won't have enough "pull" while in the open position (the springs will be
relaxed) to defeat the weight of the door (the door will be trying to roll
down the track) in an inclined track.
A Torsion system using the proper drums will hold the door in the open
position, out of the header, on a pitched track application far better than
an extension spring system would, but I don't think you truly understand the
concepts at play here.
There are various configurations of drums to be used with either regular
headroom, high lift, or vertical lift applications. The drums to be used
here will depend upon the amount of pitch of the inclined tracks.
Evidently you have never worked on an track system other than a normal
horizontal tracks.... if that.
Rather specialized tools!!! Two plain steel rods are the only additional

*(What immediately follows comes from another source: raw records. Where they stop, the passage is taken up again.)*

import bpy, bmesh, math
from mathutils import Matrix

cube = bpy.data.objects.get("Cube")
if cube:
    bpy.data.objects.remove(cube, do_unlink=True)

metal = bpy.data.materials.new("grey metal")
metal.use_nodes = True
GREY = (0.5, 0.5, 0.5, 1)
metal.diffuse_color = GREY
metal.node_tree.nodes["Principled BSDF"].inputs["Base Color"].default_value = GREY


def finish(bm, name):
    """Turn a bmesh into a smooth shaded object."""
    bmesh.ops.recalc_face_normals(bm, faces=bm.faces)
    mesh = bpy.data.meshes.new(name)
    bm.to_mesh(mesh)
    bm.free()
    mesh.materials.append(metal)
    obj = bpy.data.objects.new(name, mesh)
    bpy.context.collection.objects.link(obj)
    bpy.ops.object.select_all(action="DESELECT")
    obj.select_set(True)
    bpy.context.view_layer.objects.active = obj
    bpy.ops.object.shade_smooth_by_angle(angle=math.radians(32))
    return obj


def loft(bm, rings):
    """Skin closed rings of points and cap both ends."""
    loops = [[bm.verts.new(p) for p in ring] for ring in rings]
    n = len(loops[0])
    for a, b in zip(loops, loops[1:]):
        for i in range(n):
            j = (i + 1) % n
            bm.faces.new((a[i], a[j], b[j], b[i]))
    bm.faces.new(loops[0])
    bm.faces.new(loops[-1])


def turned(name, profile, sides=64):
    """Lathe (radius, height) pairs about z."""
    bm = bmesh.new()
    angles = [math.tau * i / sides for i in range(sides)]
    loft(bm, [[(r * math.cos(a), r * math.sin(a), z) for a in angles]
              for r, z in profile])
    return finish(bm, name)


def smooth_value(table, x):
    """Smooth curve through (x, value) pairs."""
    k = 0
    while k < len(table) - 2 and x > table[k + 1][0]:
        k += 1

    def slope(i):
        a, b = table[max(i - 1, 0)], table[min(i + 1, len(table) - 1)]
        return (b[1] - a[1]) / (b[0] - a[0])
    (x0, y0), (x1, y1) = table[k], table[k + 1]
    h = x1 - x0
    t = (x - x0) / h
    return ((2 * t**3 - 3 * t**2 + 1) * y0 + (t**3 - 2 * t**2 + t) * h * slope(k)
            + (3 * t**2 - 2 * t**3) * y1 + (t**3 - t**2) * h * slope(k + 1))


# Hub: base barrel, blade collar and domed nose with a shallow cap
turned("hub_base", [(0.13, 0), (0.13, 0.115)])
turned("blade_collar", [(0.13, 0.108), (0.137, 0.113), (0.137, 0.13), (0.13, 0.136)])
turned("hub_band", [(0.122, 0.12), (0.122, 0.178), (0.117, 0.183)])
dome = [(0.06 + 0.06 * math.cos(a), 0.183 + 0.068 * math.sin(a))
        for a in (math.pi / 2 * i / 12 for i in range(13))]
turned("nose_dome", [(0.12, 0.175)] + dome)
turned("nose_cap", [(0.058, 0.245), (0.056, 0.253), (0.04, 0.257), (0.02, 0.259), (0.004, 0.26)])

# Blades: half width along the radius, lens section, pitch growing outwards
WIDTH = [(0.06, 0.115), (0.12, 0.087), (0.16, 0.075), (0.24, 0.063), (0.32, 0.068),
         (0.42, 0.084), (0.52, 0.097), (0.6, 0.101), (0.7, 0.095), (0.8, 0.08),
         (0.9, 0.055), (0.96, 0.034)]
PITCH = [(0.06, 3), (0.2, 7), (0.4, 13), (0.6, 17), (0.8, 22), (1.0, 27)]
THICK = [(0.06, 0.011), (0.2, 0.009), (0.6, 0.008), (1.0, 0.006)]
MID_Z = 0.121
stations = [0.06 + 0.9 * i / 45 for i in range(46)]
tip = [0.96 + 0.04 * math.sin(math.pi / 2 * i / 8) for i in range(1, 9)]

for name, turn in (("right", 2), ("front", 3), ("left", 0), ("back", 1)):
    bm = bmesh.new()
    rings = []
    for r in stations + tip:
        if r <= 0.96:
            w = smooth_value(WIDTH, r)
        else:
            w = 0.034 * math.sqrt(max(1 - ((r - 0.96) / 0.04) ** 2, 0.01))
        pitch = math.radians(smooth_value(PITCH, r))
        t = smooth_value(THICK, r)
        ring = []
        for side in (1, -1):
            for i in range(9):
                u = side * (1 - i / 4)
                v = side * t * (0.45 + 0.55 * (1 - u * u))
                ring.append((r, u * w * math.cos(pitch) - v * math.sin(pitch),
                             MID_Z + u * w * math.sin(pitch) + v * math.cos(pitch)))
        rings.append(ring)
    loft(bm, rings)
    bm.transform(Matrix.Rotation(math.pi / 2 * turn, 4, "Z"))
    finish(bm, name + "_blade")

tools used to do the job. This comment of yours exposes the fact that
you're not very familiar with garage door torsion springs.
Sure the motor can hold the door open but you shouldn't depend on the motor
to hold a door up that hangs in the header. The door should work smoothly
and stop in a normal position under manual operation. Using the opener to
force the door higher because the springs can't do it is obviously putting
more of a load on the operator.
Install the proper equipment/parts for the job at hand so you don't have to
"jury rig" your door.
It's not rocket science Pop, it's really quite elementary. ;-)
LOL, you've got a real load of false ego today, don't you?
You're certainly good at making judgements based on nothing and
trying to make yourself look like you want to.
I don't intend to refute your illogicals and misinformation (due
to your method of application, not that it's 100% wrong), so you
can relax; I see no point in warring with an unarmed enemy.
Respond if you wish; I'm done with you.
: If the track is going to be pitched then extension springs
won't suffice for
: the job. Extension springs will not hold the door in the
header because it
: won't have enough "pull" while in the open position (the
springs will be
: relaxed) to defeat the weight of the door (the door will be
trying to roll
: down the track) in an inclined track.
: A Torsion system using the proper drums will hold the door in
: position, out of the header, on a pitched track application far
: an extension spring system would, but I don't think you truly
: concepts at play here.
: There are various configurations of drums to be used with
: headroom, high lift, or vertical lift applications. The drums
to be used
: here will depend upon the amount of pitch of the inclined
: Evidently you have never worked on an track system other than a
: horizontal tracks.... if that.
: Rather specialized tools!!! Two plain steel rods are the only
: tools used to do the job. This comment of yours exposes the
: you're not very familiar with garage door torsion springs.
: Sure the motor can hold the door open but you shouldn't depend
on the motor
: to hold a door up that hangs in the header. The door should
: and stop in a normal position under manual operation. Using
the opener to
: force the door higher because the springs can't do it is
: more of a load on the operator.
: Install the proper equipment/parts for the job at hand so you
don't have to
: "jury rig" your door.
: It's not rocket science Pop, it's really quite elementary.
Pop, shame on you, you're letting your ignorance show.
There's no need to be angry because you aren't as knowledgeable as you would
like to be. So you don't know much about garage door counterbalance
systems and electric door openers, big deal....
Yeah, in the "up" position, the coil springs will likely be sagging.
And there may be some tension on the torsion springs. But
the door should be adjusted(here read that the springs
should be adjusted" so that you can let the door down, with
springs engaged, and it should stop at about the level of
your hip. So that if you should have to raise it without
help of the opener, your wife or whoever can do it.
So, frankly, I would suggest you consider having a garage
door tune-up done by a pro for about $75, and be ready for
Edwin Pawlowski wrote:
HomeOwnersHub.com is a website for homeowners and building and maintenance pros. It is not affiliated with any of the manufacturers or service providers discussed here.
All logos and trade names are the property of their respective owners.